KISA argued that Polycarpou's involvement in the violent clashes was limited to trying to keep the two sides apart. The NGO also submitted evidence to police of anti-migrant marchers allegedly involved in the violence that ensued after the anti-migrant march passed next to the multicultural festival. The Legal Service has since launched criminal proceedings against a number of those identified by KISA, said Polycarpou yesterday.
Exactly two years on, on November 5, 2012, Akdogu and Oncal made an application for legal aid, with which they plan to sue the state for violating his human rights regarding a range of errors and omissions allegedly made by the institutions of the Republic before, during and after the violent clashes.
Akdogu and Oncal were not the only ones injured that night. Two men from Pakistan and Bangladesh, who did not take part in the trouble, were also injured.
Speaking to the Cyprus Mail, Akdogu said he and his fellow musician went to Larnaca that night to play music in a multicultural event.

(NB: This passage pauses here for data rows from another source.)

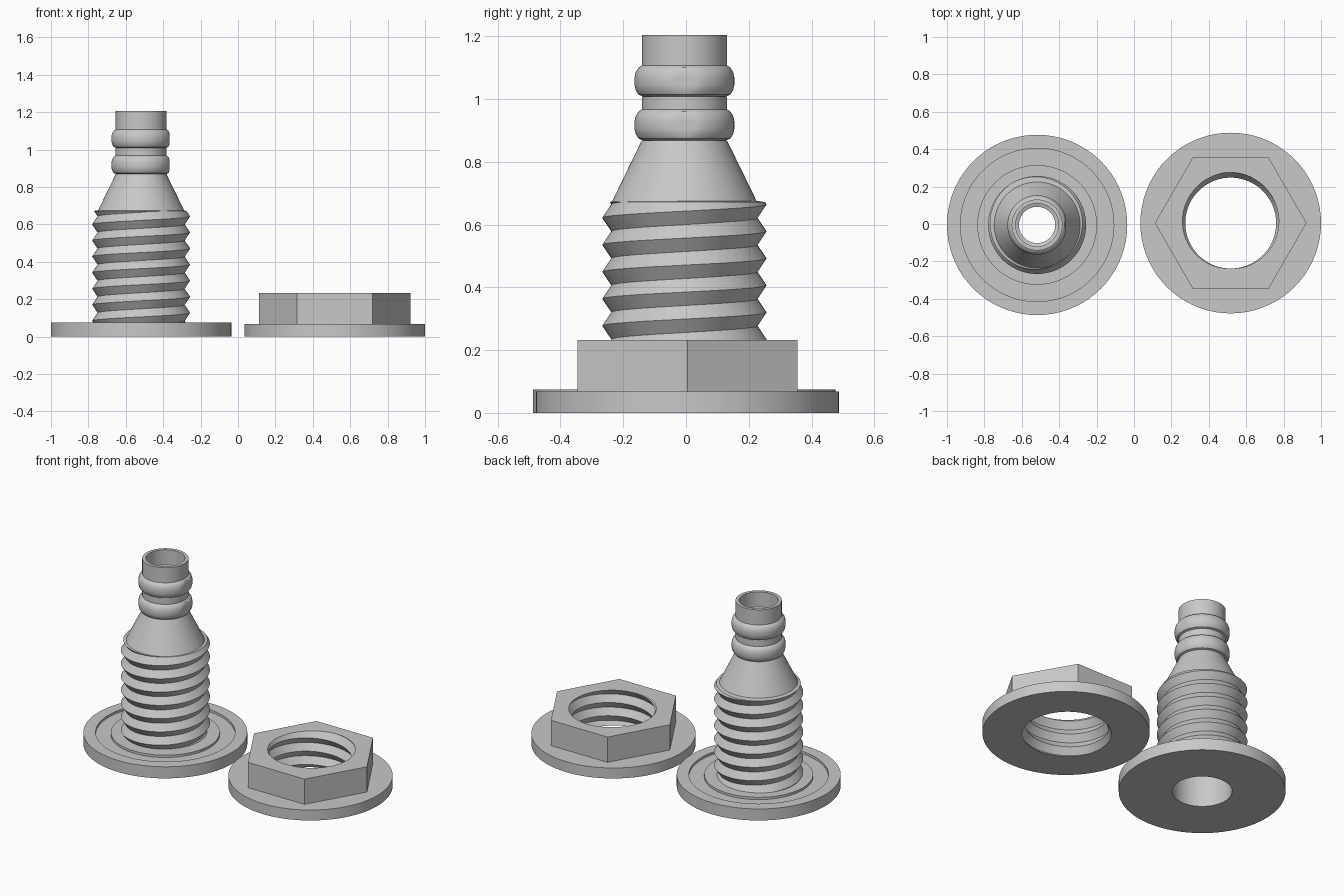
import bpy
import bmesh
from math import sin, cos, pi, atan2, hypot, floor, ceil

if "Cube" in bpy.data.objects:
    bpy.data.objects.remove(bpy.data.objects["Cube"])

SEG = 72
PITCH = 0.086

grey = bpy.data.materials.new("plain_grey")
grey.use_nodes = True
grey.diffuse_color = (0.58, 0.58, 0.58, 1)
grey.node_tree.nodes["Principled BSDF"].inputs["Base Color"].default_value = (0.58, 0.58, 0.58, 1)


def finish(bm, name, location):
    """Turn a bmesh into a shaded, coloured object."""
    bmesh.ops.recalc_face_normals(bm, faces=bm.faces)
    mesh = bpy.data.meshes.new(name)
    bm.to_mesh(mesh)
    bm.free()
    mesh.materials.append(grey)
    obj = bpy.data.objects.new(name, mesh)
    bpy.context.collection.objects.link(obj)
    obj.location = location
    bpy.ops.object.select_all(action="DESELECT")
    obj.select_set(True)
    bpy.context.view_layer.objects.active = obj
    bpy.ops.object.shade_smooth_by_angle(angle=0.5)
    return obj


def lathe(profile):
    """Revolve a closed (radius, height) profile around z."""
    bm = bmesh.new()
    rings = [[bm.verts.new((r * cos(2 * pi * j / SEG), r * sin(2 * pi * j / SEG), z))
              for j in range(SEG)] for r, z in profile]
    for a, b in zip(rings, rings[1:] + rings[:1]):
        for j in range(SEG):
            k = (j + 1) % SEG
            bm.faces.new((a[j], a[k], b[k], b[j]))
    return bm


def thread(crest_z, root, tip, low, high):
    """Right-hand V thread, trimmed flat at both heights."""
    bm = bmesh.new()
    first = 2 * floor((low - crest_z) / PITCH) - 4
    last = 2 * ceil((high - crest_z) / PITCH) + 2
    rows = []
    for k in range(first, last + 1):
        r = root if k % 2 else tip
        rows.append([bm.verts.new((r * cos(2 * pi * j / SEG), r * sin(2 * pi * j / SEG),
                                   crest_z + PITCH * (k / 2 + j / SEG)))
                     for j in range(SEG + 1)])
    for a, b in zip(rows, rows[1:]):
        for j in range(SEG):
            bm.faces.new((a[j], a[j + 1], b[j + 1], b[j]))
    bmesh.ops.remove_doubles(bm, verts=bm.verts, dist=1e-5)
    for z, direction in ((low, -1), (high, 1)):
        bmesh.ops.bisect_plane(bm, geom=bm.verts[:] + bm.edges[:] + bm.faces[:], dist=1e-5,
                               plane_co=(0, 0, z), plane_no=(0, 0, direction),
                               clear_outer=True)
    return bm


def rim(bm, z):
    return [e for e in bm.edges if e.is_boundary and all(abs(v.co.z - z) < 1e-4 for v in e.verts)]


def extend(bm, edges, radius, z):
    """Extrude a rim to a new height and to a radius given by angle."""
    new = bmesh.ops.extrude_edge_only(bm, edges=edges)["geom"]
    for v in new:
        if isinstance(v, bmesh.types.BMVert):
            angle = atan2(v.co.y, v.co.x)
            r = radius(angle)
            v.co = (r * cos(angle), r * sin(angle), z)
    return [e for e in new if isinstance(e, bmesh.types.BMEdge) and e.is_boundary]


def circle(r):
    return lambda angle: r


def hexagon(angle):
    return 0.351 / cos(angle % (pi / 3) - pi / 6)


# Hose fitting: flange with ring groove, body, cone, two barbs and bore
def barb(z):
    return [(0.13, z), (0.146, z + 0.006), (0.155, z + 0.02), (0.159, z + 0.037),
            (0.159, z + 0.062), (0.155, z + 0.079), (0.146, z + 0.093), (0.136, z + 0.099)]


FITTING = (-0.518, -0.005, 0)
profile = [(0.173, 0), (0.482, 0), (0.482, 0.075), (0.41, 0.075), (0.41, 0.06),
           (0.32, 0.06), (0.32, 0.075), (0.225, 0.075), (0.225, 0.665), (0.235, 0.665),
           (0.136, 0.868)]
profile += barb(0.868) + [(0.136, 1.008)] + barb(1.008)
profile += [(0.136, 1.205), (0.115, 1.205), (0.115, 1.107), (0.097, 1.1),
            (0.097, 0.868), (0.173, 0.65)]
bm = lathe(profile)
for v in bm.verts:
    # small flat on one side of the barbs
    if v.co.z > 0.86:
        v.co.x = min(v.co.x, 0.152)
finish(bm, "hose_fitting", FITTING)

# Outer thread, closed onto the body at its top
bm = thread(0.643, 0.233, 0.262, 0.04, 0.672)
extend(bm, rim(bm, 0.672), circle(0.215), 0.678)
finish(bm, "fitting_thread", FITTING)

# Flanged hexagon nut grown outward from its inner thread
bm = thread(0.21, 0.243, 0.272, 0, 0.232)
bottom = rim(bm, 0)
edges = extend(bm, rim(bm, 0.232), hexagon, 0.232)
extend(bm, edges, hexagon, 0.06)
edges = extend(bm, bottom, circle(0.483), 0)
edges = extend(bm, edges, circle(0.483), 0.068)
extend(bm, edges, circle(0.33), 0.068)
finish(bm, "flanged_nut", (0.517, 0.005, 0))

“We went there to make music, we didn’t even know much about the Rainbow Festival.” When the fighting started, they stayed back. “It was not our struggle,” he said.
Two hours later they made their way to the car to put their musical instruments away. Around 300 metres from the festival and 200m from the police station, they were attacked by a group of masked people, anywhere between 15 and 30 in number, said Akdogu.
They were carrying baseball bats and knives.
“They were running to the festival, and they attacked us brutally. They hit me on the head with a baseball bat and on my back. I had the guitar on my back and it broke, but it saved my life. They also stabbed me three times on my left side, puncturing my lung and a muscle,” he said.
They also pepper sprayed his face, but luckily missing his eyes, allowing him and Oncal to run away.
At the time, Akdogu was quick to clarify that the group did not know the two musicians were Turkish Cypriot, ruling out the possibility of interethnic violence.
However, two years on, Akdogu is ready to take action, feeling aggrieved that he saw no justice, and was left both physically and psychologically without support, as well as losing 5,000 euros worth of equipment. He accuses the police and government of silence, ignorance and apathy.
“For us this case is not over. It is not over until the system that creates racism, hatred, nationalism and xenophobia is punished and violence is condemned and punished through the courts, and justice will then be done,” he said.
“My goal is to do something positive, to use this experience to make a positive change, act as a bridge between the two communities, unite people, and show we are all human,” he said.